Every week, parshaoftheweek.com brings you a rich selection of material on parshat hashavua, the weekly portion traditionally read in synagogues all over the world. Using both classic and contemporary material, we take a look at these portions in a fresh way, relating them to both ancient Jewish concerns as well as cutting-edge modern issues and topics. We also bring you material on the Jewish holidays, as well as insights into life cycle rituals and events...
It has become a cliché that we are facing a leadership crisis. In politics and statecraft, culture and religion, there seems to be a lack of great leadership. Instead, what we see is a yearning for strong, emphatic, infallible leaders, who will take care of everything for us, and who, sooner or later, let us down.
In parshat Terumah, the making of the Mishkan – the Tabernacle – in the desert, becomes the Torah’s central topic. For the next few portions, we will be taught the details of the structure and the furnishings and utensils used in it.
As God begins to explain what the Tabernacle is and how it should be constructed, He speaks only to Moshe; it is Moshe who is commanded to get the Israelites to donate the necessary materials and it is Moshe’s job to build the Tabernacle. Throughout the entire parsha, God instructs Moshe in the same way: “and you shall make”, “and you shall cover”, “and you shall bring”, “and you shall place”, “and you shall connect”, etc., etc. In subsequent portions, other individuals will be brought into the picture to assist, either by name (Bezalel and Oholiav, the architects/builders) or by class (wise women and men, workmen), but, from the outset, the commandment, the job, the responsibility, and, one assumes, the credit, are all Moshe’s.

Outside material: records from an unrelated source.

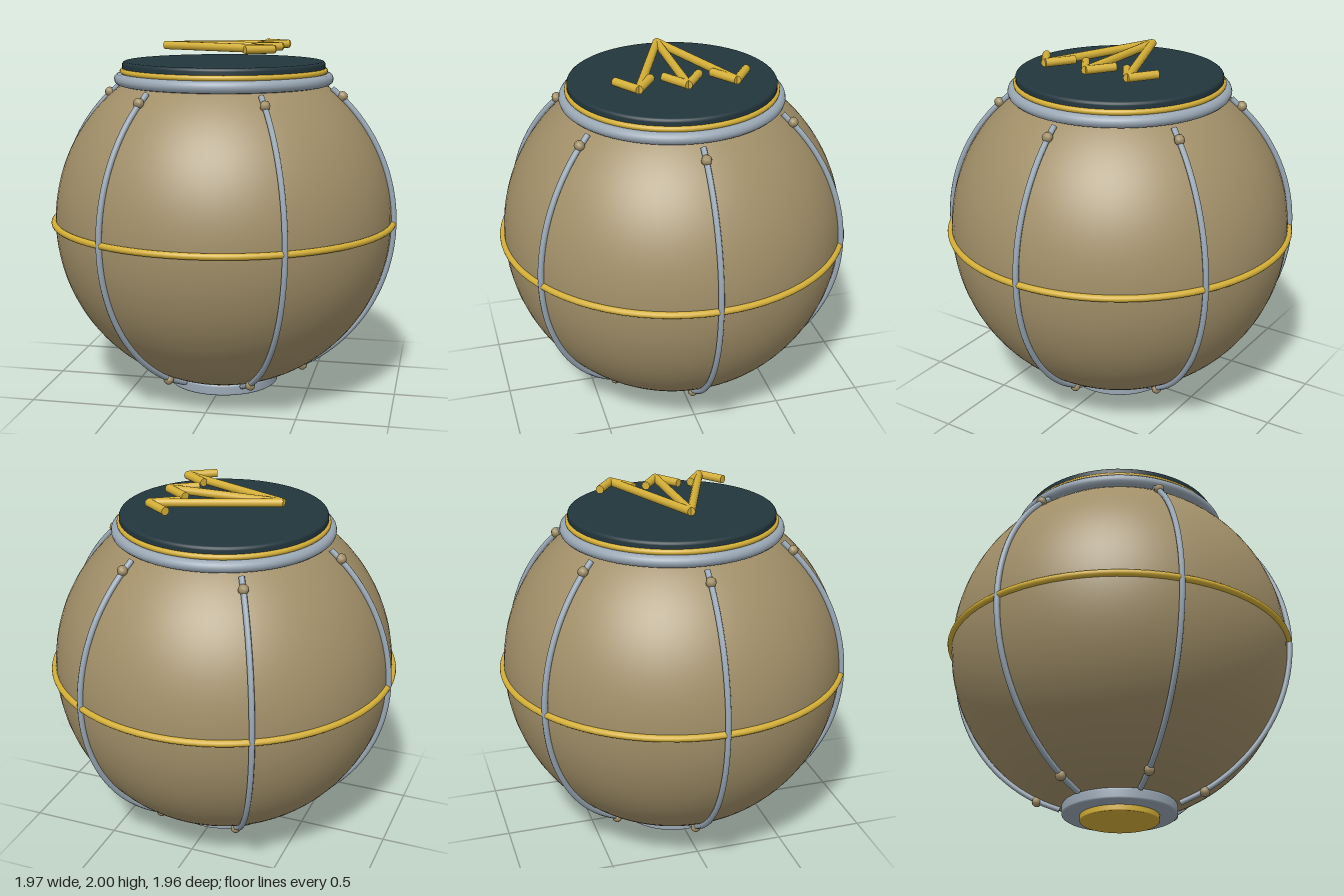
import * as THREE from 'three';

const tan = new THREE.MeshStandardMaterial({ color: 0xa18f68 });
tan.name = 'tan shell';
const gold = new THREE.MeshStandardMaterial({ color: 0xd4af37 });
gold.name = 'gold';
const steel = new THREE.MeshStandardMaterial({ color: 0x9aa8b5 });
steel.name = 'steel';
const dark = new THREE.MeshStandardMaterial({ color: 0x22363d });
dark.name = 'dark teal';

const CENTER_Y = 1.0;
const RIB_RADIUS = 0.967;
const deg = THREE.MathUtils.degToRad;

export function createModel() {
  const model = new THREE.Group();
  model.name = 'ribbedSphere';

  const add = (name, geometry, material, y = 0, parent = model) => {
    const mesh = new THREE.Mesh(geometry, material);
    mesh.name = name;
    mesh.position.y = y;
    parent.add(mesh);
    return mesh;
  };

  // Round disc with filleted edges, bottom at y0 and top at y1
  const disc = (radius, y0, y1, fillet) => {
    const pts = [new THREE.Vector2(0, y0)];
    for (const [cy, start] of [[y0 + fillet, -90], [y1 - fillet, 0]]) {
      for (let i = 0; i <= 4; i++) {
        const a = deg(start + i * 22.5);
        pts.push(new THREE.Vector2(radius - fillet + fillet * Math.cos(a), cy + fillet * Math.sin(a)));
      }
    }
    pts.push(new THREE.Vector2(0, y1));
    return new THREE.LatheGeometry(pts, 64);
  };

  const ring = (radius, tube) => new THREE.TorusGeometry(radius, tube, 12, 72).rotateX(Math.PI / 2);

  // Shell, cut open beneath the lid and the foot
  add('shell', new THREE.SphereGeometry(0.955, 72, 48, 0, Math.PI * 2, deg(36), deg(126)), tan, CENTER_Y);
  add('equatorBand', ring(0.962, 0.018), gold, CENTER_Y);

  // Lid: steel collar, gold trim and dark cap
  add('collar', ring(0.58, 0.033), steel, 1.798);
  add('lidTrim', ring(0.565, 0.016), gold, 1.842);
  add('lidCap', disc(0.567, 1.79, 1.895, 0.018), dark);

  // Foot
  add('foot', disc(0.315, 0.035, 0.098, 0.012), steel);
  add('footPlate', disc(0.217, 0.003, 0.05, 0.006), gold);

  // Six curved ribs, each with a bead near both ends
  const onArc = (angle, r = RIB_RADIUS) =>
    new THREE.Vector3(Math.cos(deg(angle)) * r, Math.sin(deg(angle)) * r, 0);
  const arc = [];
  for (let i = 0; i <= 16; i++) arc.push(onArc(-70 + (i / 16) * 121));
  const ribGeometry = new THREE.TubeGeometry(new THREE.CatmullRomCurve3(arc), 40, 0.016, 8);
  const beadGeometry = new THREE.SphereGeometry(0.029, 8, 6);
  for (let i = 0; i < 6; i++) {
    const rib = new THREE.Group();
    rib.name = 'rib' + (i + 1);
    rib.position.y = CENTER_Y;
    rib.rotation.y = (i * Math.PI) / 3;
    add('ribTube', ribGeometry, steel, 0, rib);
    for (const [name, angle] of [['upperBead', 46.7], ['lowerBead', -61.5]]) {
      add(name, beadGeometry, tan, 0, rib).position.copy(onArc(angle, 0.973));
    }
    model.add(rib);
  }

  // Three branching arrow rods floating above the lid
  const arrows = new THREE.Group();
  arrows.name = 'arrowRods';
  arrows.position.y = 1.977;
  model.add(arrows);
  const rod = (name, x0, z0, x1, z1) => {
    const from = new THREE.Vector3(x0, 0, z0);
    const to = new THREE.Vector3(x1, 0, z1);
    const dir = to.clone().sub(from);
    const mesh = add(name, new THREE.CylinderGeometry(0.023, 0.023, dir.length(), 12), gold, 0, arrows);
    mesh.position.copy(from).add(to).multiplyScalar(0.5);
    mesh.quaternion.setFromUnitVectors(new THREE.Vector3(0, 1, 0), dir.normalize());
  };
  for (const z of [-0.26, 0, 0.26]) {
    rod('arrowShaft', -0.335, 0, 0.325, z);
    for (const side of [-1, 1]) rod('arrowBarb', 0.325, z, 0.185, z + side * 0.095);
  }

  return model;
}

One exception stands out. Early in the parsha, just after God has listed the materials which will need to be donated, the first – and most important - element of the Mishkan is mentioned: the ark. Now, the ark is certainly the absolute epicenter of the building, the whole point, actually, as it contains the Ten Commandments and functions as the place from which God will speak to Moshe. It is the focus of God’s presence in the Temple, and of ongoing interaction with Moshe and, through him, the Jewish people. The commandment to build this all-important element reads differently from the others we will see in the parsha: “And they shall make an ark of Shittim wood, two and a half cubits long and one and a half cubits wide…” Here, the commandment, though spoken to Moshe, is not addressed to him but, rather, to them: the people of Israel, they shall make the ark.
What is the reason for the difference in the way God presents the commandment to build the ark? Why is the mitzvah addressed to all of Israel, and not only Moshe?
In the Babylonian Talmud (Tractate Yoma, 3b) Abba Hannan says in the name of Rabbi Elazar – “One verse [in Deuteronomy] says ‘and you [Moshe] shall make for yourself an ark’, and here it says ‘they shall make an ark’. How can this be so? In one, we are talking about a situation in which the people of Israel do God’s will, and in the other they are not doing His will.”
The Rabbis point out that a later verse (the one in Deuteronomy) is similar to most of the verses in our portion: the commandment to build an ark is addressed to Moshe – it even says that he shall make the ark “for himself”- whereas in our portion, the building of the ark is, uniquely, commanded to “them” – the entire people, and not to Moshe. How do they explain this contradiction?
Their answer is that there is a right way and a wrong way of doing this mitzvah, and, in general, of approaching the building of the Tabernacle, or, apparently, any public task. “If the people of Israel do God’s will” it is their job, their mitzvah, to build the ark. If, however, they are “not doing God’s will”, the ark is not credited to them, but to their leader, Moshe.
The lesson here about leadership – and following leaders – is clear. In a normal, positive, healthy situation – when we are doing God’s will – a society is actually run by its members; it is the people themselves who take responsibility, do the right thing, and get the job done. It is dysfunctional for a leader to do too much leading, for the tasks facing his society to be taken care of by him or her, for the necessary public work to be the responsibility of leadership rather than of all the members of society. If the Israelites are functioning as a healthy nation, it is they who will get the job of building the all-important ark done, and not Moshe.
Our current leadership crisis has many causes, but one dynamic is clear: A situation in which the public expects a leader to “build the ark” – to deal with the crucial tasks facing their society – demands a leader at least as great as Moshe to make that happen. We see, on a daily, even hourly, basis, that leadership like that is extremely rare. Not only that: for many very obvious reasons, it is the wrong way to get things done, the wrong way to run a community.
What we must understand is that it is the members of society themselves who need to step up and take responsibility for the major issues facing them, rather than relying on an all-powerful leader to get the job done. It is a failing society – one “not doing God’s will” – which looks to its leaders to “build the ark.” A healthy nation understands that such a dynamic is actually a societal failure, and admission of defeat. Rather than looking for a Moshe to save us, we need to step up and do it ourselves.